If we take the example of flying a Drone (UAV- Unmanned Aerial Vehicle), it requires specific skills to manoeuvre the aircraft. It is challenging and requires much practice to master flying a drone. As it is a manual task, it can be automated using the Internet of Things with various sensors and communication channels. Drones usually have a theoretical range of more than 20 Km from their ground stations. This can be helpful in humanitarian responses. If there is a natural disaster like an earthquake or flood, a fleet of automated drones can cover all the affected areas; it can collect data on the effect of the disaster. And with the help of a thermal camera, it can even locate people and notify the Emergency responder team about their whereabouts, which increases efficiency in the rescue operation.

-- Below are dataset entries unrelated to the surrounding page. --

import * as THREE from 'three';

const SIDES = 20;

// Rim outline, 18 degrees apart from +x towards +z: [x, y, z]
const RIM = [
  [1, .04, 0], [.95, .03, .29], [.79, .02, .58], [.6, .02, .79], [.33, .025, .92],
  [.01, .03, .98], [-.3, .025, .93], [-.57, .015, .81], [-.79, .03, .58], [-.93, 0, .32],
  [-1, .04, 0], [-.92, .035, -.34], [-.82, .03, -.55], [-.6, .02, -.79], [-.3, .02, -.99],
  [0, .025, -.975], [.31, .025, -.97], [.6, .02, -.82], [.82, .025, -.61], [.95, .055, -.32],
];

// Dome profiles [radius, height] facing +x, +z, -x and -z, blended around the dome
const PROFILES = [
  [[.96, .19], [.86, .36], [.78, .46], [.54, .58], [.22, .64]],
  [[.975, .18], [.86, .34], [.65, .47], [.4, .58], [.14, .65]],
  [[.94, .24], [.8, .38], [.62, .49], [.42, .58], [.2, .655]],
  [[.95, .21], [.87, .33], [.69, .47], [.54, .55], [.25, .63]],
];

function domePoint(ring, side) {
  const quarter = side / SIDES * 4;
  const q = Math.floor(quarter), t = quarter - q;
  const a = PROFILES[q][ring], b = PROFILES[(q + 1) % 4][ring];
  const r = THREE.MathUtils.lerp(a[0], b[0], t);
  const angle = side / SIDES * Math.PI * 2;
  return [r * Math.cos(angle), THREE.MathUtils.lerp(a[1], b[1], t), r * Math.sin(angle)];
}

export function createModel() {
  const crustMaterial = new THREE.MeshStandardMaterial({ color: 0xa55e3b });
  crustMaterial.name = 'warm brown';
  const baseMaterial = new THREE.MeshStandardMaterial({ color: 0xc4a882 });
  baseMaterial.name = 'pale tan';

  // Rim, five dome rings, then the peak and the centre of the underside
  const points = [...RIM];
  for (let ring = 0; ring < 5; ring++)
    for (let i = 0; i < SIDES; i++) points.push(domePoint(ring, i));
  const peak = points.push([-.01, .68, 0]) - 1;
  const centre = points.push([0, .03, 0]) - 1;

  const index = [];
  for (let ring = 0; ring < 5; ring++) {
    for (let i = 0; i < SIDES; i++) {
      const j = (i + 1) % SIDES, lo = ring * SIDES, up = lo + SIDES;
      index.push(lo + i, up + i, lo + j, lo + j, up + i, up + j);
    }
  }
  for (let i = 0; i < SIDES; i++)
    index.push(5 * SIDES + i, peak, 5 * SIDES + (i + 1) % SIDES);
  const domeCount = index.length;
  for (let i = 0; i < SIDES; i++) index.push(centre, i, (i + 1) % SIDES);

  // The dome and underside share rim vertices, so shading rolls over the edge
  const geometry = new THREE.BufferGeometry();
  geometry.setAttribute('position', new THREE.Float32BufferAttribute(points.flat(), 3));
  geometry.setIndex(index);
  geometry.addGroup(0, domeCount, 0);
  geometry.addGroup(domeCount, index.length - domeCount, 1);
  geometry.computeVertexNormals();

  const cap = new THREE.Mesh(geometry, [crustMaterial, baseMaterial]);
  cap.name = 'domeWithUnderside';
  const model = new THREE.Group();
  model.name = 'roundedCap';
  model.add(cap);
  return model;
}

In the context of Information Technology, similar automated drones can eliminate various manual labour work. An automated drone can survey a telephone mast and create an accurate 3D model. And with the implementation of AI, we can also check the status of components and electrical cabling of the equipment connected to the mast. They would be able to notify the ground station if something out of place is seen, and it would be helpful to reduce the time and operational costs for the surveys. Automated drones can also identify incidents, if any occur within their coverage area and notify the ground station about the incident in real time. Furthermore, they can also be used to automate the validation and verification of the work done by the technicians when resolving incidents. Here, the automated drones act as a medium that can provide real-time validation of the work performed and also supervise the entire network infrastructure.
In conclusion, everyday residential usage, industrial monitoring, manufacturing, and even applications for entire smart cities can all benefit from the Internet of Things. The IoT’s big data promises to help companies understand customer needs, market dynamics, and strategic issues with unmatched precision. Some of these advantages include increased security, productivity, and time management, while there are still questions about IoT device security. Despite this, as connectivity increases, it appears that the IoT will permeate our daily lives more and more.
Net Reply is a company that has experience in DAAS (Drone as a service) solution engineering and delivery. Please contact